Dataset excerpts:
• • • •
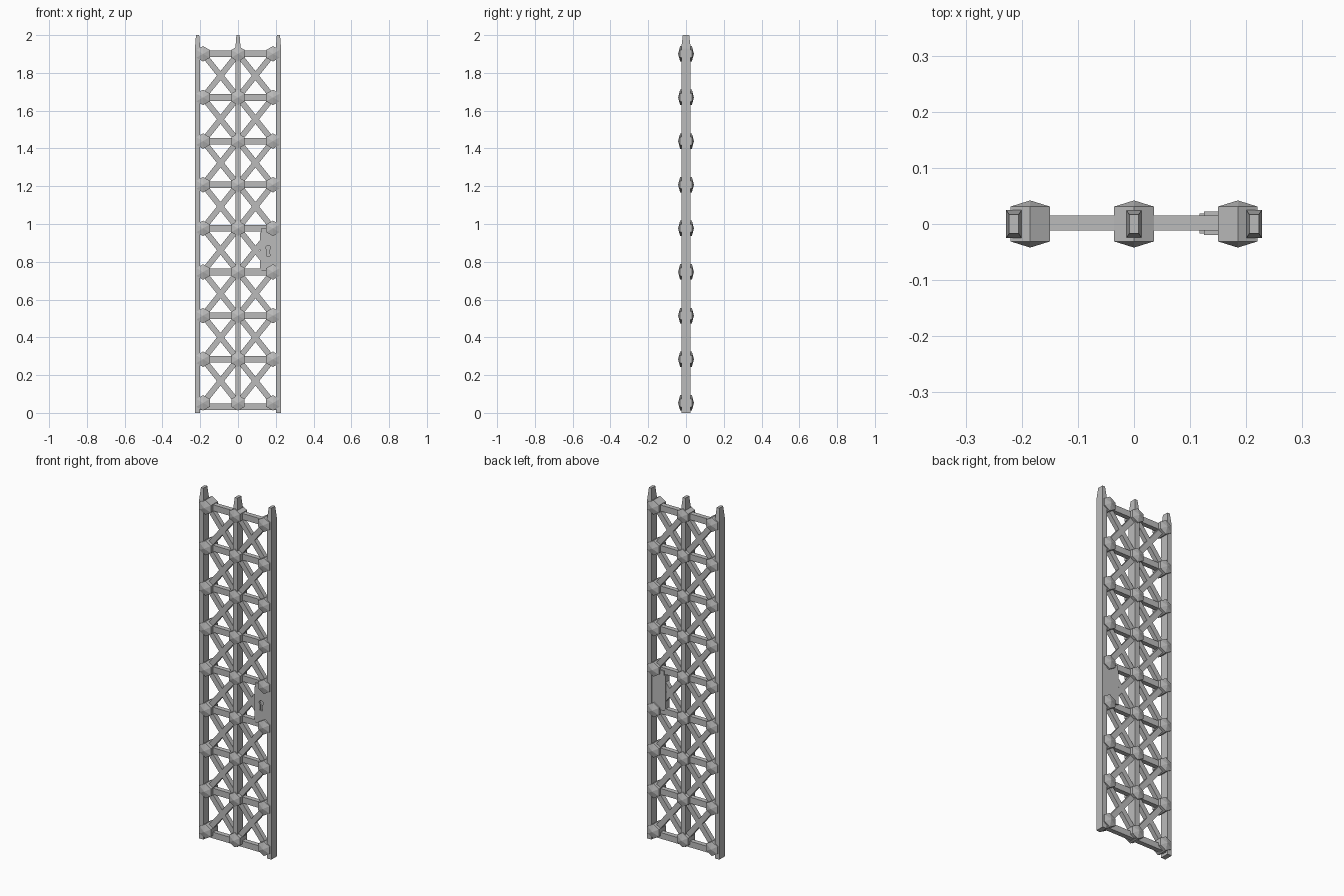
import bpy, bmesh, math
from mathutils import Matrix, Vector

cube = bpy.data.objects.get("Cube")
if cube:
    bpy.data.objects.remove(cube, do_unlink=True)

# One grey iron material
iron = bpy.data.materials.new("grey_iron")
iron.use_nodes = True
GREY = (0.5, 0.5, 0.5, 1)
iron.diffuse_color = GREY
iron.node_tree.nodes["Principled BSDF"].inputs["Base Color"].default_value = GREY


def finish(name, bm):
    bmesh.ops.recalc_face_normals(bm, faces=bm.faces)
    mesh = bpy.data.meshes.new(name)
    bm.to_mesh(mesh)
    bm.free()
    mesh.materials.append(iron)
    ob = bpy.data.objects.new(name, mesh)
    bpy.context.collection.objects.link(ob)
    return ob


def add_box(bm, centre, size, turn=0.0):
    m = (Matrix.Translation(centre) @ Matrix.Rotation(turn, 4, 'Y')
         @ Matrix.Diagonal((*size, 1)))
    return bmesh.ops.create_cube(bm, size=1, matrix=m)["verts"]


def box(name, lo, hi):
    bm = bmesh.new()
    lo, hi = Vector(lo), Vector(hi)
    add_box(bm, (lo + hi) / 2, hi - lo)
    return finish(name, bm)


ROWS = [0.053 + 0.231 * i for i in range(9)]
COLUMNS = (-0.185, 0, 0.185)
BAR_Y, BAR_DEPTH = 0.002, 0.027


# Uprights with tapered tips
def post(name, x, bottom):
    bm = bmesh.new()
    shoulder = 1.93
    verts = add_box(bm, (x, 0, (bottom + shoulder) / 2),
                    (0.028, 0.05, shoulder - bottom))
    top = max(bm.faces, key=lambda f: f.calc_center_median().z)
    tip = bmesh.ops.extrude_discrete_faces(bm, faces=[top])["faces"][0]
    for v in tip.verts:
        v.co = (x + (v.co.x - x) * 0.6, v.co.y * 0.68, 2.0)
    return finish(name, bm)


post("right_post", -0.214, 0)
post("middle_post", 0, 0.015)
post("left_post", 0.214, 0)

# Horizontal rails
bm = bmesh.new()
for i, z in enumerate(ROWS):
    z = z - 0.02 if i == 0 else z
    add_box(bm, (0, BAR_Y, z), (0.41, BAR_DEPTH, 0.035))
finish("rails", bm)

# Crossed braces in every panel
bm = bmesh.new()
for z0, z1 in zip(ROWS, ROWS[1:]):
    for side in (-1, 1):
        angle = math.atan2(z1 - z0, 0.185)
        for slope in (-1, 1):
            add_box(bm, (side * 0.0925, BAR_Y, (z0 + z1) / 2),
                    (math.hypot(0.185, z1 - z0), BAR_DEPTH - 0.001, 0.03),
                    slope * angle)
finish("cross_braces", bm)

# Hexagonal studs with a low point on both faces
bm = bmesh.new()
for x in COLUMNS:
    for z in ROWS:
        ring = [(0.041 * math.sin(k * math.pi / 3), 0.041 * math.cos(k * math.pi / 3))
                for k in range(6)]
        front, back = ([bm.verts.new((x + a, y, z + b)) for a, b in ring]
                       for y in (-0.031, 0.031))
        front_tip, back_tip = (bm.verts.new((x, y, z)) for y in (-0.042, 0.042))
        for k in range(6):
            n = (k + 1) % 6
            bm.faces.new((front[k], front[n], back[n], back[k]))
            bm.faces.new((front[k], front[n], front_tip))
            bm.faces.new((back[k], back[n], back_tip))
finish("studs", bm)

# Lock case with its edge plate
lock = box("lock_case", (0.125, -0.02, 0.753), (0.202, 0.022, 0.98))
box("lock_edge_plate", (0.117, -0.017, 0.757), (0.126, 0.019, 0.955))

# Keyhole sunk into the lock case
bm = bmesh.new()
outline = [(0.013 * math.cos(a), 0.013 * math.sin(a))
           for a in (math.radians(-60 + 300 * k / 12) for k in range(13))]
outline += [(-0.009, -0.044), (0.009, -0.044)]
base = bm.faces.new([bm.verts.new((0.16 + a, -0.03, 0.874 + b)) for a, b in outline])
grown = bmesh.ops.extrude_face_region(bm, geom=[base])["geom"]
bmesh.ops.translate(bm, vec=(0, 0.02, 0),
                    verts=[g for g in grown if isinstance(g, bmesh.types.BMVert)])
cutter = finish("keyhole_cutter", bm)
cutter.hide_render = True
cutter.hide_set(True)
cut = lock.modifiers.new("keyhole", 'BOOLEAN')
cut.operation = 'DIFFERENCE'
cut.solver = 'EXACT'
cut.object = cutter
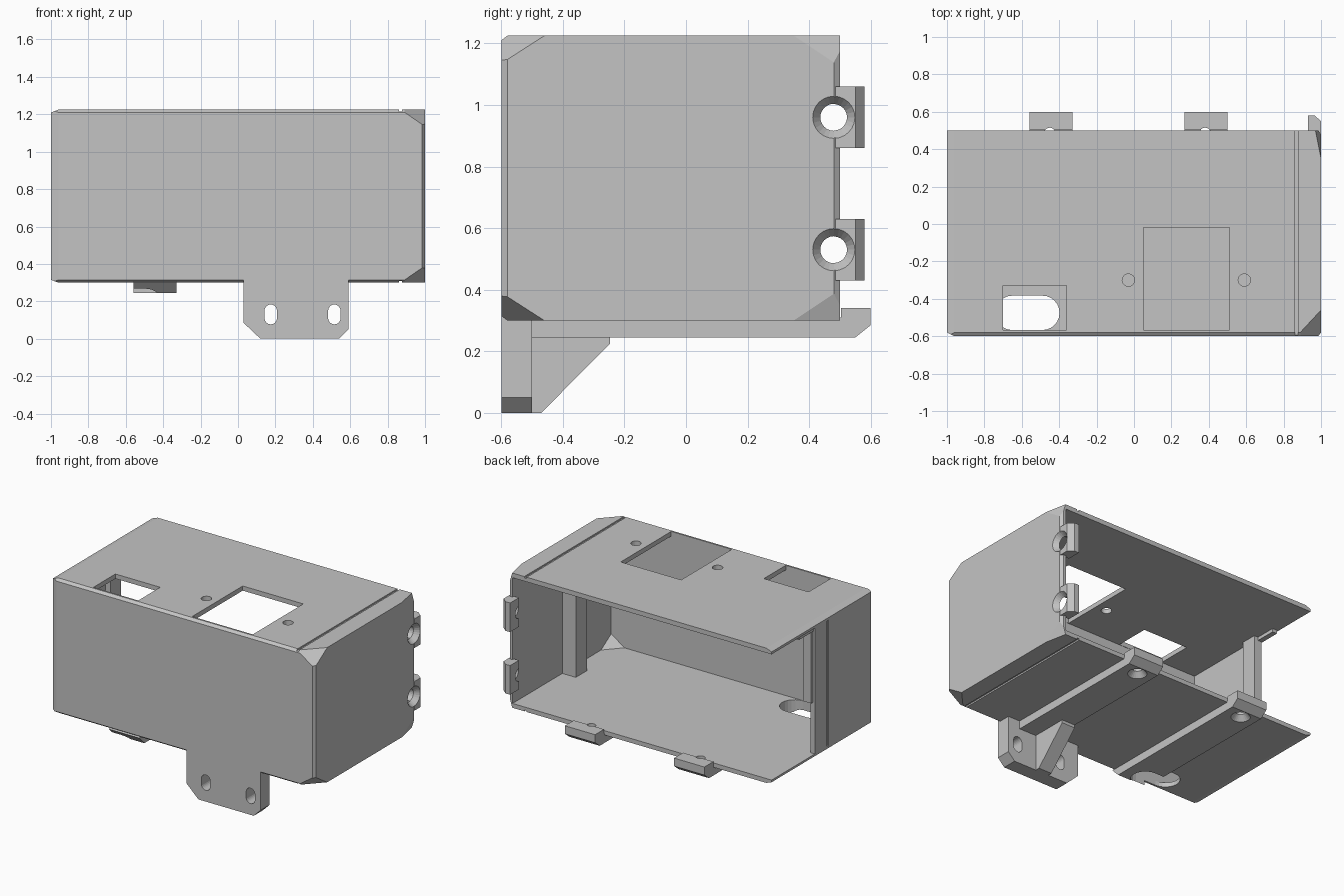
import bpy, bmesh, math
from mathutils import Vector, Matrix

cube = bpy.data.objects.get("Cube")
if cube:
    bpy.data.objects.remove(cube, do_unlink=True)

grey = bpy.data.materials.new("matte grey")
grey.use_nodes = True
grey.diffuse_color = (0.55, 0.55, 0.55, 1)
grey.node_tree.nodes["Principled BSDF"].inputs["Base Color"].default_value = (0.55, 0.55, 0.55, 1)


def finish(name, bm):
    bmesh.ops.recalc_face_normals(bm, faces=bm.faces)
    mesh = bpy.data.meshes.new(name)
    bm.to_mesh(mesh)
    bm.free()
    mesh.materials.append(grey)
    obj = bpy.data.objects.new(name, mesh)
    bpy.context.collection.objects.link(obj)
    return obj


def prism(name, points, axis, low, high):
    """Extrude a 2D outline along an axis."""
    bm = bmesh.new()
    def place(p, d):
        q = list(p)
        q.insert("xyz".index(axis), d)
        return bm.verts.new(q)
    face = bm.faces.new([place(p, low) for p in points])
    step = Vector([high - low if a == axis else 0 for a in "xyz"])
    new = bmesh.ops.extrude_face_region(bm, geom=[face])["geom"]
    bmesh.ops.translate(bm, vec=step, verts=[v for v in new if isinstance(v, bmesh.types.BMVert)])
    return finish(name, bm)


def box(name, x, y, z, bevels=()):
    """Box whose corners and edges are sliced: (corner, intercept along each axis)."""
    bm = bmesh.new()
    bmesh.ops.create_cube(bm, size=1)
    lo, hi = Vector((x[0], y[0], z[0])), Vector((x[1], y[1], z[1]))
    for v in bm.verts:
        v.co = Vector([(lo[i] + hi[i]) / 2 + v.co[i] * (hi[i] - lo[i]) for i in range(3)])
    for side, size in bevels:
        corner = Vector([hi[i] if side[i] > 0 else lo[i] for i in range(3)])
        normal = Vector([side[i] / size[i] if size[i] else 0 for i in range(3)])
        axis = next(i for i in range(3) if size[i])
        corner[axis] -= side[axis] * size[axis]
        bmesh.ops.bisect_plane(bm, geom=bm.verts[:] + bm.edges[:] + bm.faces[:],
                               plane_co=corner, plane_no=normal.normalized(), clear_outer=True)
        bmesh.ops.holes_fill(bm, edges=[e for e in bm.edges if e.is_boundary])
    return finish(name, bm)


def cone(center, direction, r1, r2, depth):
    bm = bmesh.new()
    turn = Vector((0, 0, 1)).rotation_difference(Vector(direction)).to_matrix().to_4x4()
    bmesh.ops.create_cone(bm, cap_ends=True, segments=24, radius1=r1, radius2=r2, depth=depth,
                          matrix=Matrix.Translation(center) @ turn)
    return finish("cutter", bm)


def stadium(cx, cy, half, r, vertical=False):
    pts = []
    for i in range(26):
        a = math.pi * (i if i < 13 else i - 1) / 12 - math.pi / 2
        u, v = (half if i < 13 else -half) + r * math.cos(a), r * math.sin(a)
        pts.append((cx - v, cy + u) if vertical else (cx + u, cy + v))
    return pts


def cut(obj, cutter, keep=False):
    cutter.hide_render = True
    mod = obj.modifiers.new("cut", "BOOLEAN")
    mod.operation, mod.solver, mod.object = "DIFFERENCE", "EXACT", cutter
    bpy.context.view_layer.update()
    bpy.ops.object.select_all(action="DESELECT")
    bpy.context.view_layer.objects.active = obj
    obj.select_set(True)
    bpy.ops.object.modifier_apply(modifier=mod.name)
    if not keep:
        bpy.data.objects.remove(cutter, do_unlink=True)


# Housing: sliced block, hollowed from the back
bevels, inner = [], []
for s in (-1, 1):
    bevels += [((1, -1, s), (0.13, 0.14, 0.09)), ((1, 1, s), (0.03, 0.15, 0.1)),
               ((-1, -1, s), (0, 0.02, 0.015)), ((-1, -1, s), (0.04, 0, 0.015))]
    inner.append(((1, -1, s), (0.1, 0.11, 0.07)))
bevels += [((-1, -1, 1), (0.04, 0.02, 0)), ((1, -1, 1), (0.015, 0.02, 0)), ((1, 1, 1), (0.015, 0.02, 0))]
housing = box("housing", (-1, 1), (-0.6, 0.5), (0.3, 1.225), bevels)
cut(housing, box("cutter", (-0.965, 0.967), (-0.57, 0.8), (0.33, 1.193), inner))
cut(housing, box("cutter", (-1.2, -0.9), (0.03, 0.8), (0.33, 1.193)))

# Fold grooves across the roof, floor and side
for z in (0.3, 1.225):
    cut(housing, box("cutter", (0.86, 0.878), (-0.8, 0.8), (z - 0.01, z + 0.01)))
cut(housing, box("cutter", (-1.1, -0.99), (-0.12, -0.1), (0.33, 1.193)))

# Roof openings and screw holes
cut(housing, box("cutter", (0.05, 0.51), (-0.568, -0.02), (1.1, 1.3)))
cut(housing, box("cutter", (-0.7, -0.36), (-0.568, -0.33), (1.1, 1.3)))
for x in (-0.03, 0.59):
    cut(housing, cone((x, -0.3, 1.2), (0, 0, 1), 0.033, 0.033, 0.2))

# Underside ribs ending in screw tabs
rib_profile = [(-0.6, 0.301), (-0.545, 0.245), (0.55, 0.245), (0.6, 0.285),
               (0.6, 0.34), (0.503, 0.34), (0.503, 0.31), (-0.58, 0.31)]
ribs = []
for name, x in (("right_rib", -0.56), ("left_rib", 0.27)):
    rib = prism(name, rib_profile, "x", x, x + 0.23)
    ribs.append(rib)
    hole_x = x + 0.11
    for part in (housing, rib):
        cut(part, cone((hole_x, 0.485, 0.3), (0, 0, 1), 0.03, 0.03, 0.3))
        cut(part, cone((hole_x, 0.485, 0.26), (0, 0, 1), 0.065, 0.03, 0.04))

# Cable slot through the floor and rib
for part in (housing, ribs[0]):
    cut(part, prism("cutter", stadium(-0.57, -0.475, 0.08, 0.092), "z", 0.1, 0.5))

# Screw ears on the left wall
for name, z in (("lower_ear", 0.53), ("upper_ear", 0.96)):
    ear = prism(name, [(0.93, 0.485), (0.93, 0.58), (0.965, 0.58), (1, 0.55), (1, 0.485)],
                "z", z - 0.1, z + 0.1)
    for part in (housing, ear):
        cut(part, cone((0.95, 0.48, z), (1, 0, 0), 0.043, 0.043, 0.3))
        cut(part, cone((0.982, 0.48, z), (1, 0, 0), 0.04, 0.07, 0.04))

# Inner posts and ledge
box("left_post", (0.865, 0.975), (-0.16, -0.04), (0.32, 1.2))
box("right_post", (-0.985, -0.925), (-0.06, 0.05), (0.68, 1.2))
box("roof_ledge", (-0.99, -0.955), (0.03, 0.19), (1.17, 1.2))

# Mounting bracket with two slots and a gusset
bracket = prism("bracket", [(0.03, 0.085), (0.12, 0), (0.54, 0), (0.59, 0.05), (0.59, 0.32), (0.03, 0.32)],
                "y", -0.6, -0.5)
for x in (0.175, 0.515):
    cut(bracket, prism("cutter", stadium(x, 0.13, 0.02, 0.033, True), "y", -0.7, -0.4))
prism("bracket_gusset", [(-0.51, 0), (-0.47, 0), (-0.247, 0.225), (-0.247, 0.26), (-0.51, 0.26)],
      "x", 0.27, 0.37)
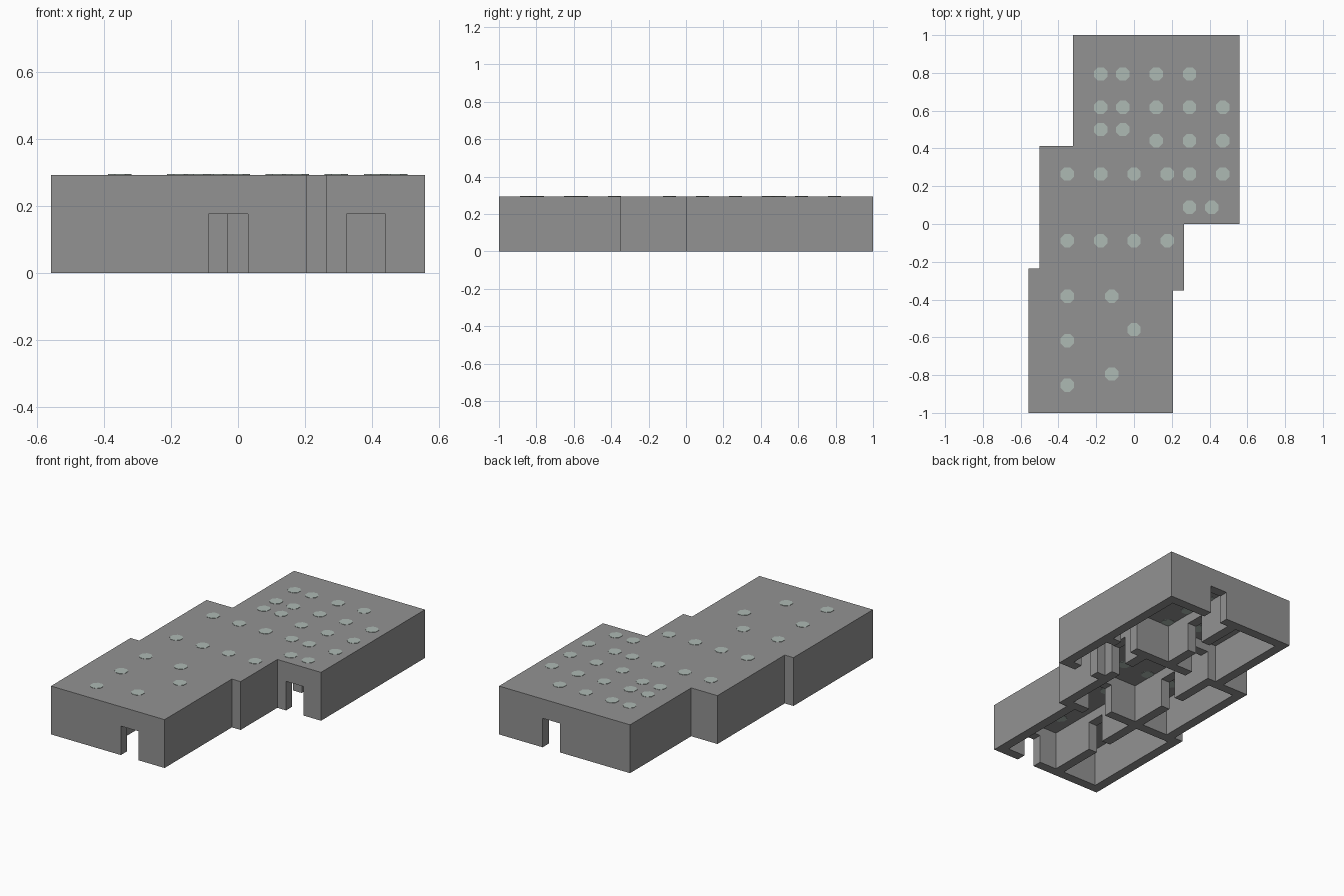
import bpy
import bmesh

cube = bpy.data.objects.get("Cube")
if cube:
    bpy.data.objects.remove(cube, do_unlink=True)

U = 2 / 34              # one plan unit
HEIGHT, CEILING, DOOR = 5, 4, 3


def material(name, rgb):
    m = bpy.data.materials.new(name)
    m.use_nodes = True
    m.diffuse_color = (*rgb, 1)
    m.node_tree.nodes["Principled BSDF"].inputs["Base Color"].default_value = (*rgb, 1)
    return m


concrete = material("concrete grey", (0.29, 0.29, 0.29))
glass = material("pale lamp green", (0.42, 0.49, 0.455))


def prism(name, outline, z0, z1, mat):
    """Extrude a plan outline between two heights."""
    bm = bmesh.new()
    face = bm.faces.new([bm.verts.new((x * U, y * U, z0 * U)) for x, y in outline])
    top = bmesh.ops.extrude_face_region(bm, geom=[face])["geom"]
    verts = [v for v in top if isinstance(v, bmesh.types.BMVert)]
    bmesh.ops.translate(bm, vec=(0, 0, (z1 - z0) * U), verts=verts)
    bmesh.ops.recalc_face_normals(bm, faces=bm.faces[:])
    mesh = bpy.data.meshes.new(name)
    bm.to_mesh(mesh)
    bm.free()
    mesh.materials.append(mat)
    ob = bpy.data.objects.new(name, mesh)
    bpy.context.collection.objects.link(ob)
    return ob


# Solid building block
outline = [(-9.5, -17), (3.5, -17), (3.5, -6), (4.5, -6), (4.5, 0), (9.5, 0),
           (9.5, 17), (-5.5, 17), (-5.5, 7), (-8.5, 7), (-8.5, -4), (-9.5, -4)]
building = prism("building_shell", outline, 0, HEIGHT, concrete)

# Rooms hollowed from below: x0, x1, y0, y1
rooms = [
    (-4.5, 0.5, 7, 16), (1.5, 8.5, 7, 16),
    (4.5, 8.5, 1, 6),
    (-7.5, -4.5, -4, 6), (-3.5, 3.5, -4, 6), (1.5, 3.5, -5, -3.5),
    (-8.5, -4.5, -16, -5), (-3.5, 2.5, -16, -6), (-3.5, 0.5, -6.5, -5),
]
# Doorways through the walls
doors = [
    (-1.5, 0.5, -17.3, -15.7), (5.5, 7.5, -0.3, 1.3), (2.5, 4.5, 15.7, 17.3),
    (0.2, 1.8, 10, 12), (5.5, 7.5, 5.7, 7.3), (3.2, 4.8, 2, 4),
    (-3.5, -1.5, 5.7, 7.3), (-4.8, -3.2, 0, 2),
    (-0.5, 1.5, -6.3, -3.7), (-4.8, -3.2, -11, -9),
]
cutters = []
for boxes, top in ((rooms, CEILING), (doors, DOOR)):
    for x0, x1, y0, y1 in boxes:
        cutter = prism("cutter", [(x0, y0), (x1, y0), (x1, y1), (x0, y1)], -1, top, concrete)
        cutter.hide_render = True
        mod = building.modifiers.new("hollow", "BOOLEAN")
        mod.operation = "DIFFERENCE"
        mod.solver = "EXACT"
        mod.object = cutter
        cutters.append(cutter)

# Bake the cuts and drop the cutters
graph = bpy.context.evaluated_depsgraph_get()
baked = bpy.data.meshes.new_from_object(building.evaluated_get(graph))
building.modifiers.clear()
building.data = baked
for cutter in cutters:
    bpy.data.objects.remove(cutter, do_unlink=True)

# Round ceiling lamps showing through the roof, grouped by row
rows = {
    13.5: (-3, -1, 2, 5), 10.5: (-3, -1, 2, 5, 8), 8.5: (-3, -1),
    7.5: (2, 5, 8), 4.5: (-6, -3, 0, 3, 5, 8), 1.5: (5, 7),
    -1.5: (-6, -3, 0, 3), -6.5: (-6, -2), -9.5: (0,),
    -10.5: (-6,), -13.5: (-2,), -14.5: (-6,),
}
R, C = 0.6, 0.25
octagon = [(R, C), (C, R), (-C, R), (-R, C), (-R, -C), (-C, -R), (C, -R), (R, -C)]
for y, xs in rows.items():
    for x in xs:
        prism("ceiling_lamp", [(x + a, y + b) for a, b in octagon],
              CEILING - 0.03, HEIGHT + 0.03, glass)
• • • •
Directions:
Set down no line except those from the one with "building.data = baked" to the last line of the data, inclusive, each exactly as written.

Expected output:
building.data = baked
for cutter in cutters:
    bpy.data.objects.remove(cutter, do_unlink=True)

# Round ceiling lamps showing through the roof, grouped by row
rows = {
    13.5: (-3, -1, 2, 5), 10.5: (-3, -1, 2, 5, 8), 8.5: (-3, -1),
    7.5: (2, 5, 8), 4.5: (-6, -3, 0, 3, 5, 8), 1.5: (5, 7),
    -1.5: (-6, -3, 0, 3), -6.5: (-6, -2), -9.5: (0,),
    -10.5: (-6,), -13.5: (-2,), -14.5: (-6,),
}
R, C = 0.6, 0.25
octagon = [(R, C), (C, R), (-C, R), (-R, C), (-R, -C), (-C, -R), (C, -R), (R, -C)]
for y, xs in rows.items():
    for x in xs:
        prism("ceiling_lamp", [(x + a, y + b) for a, b in octagon],
              CEILING - 0.03, HEIGHT + 0.03, glass)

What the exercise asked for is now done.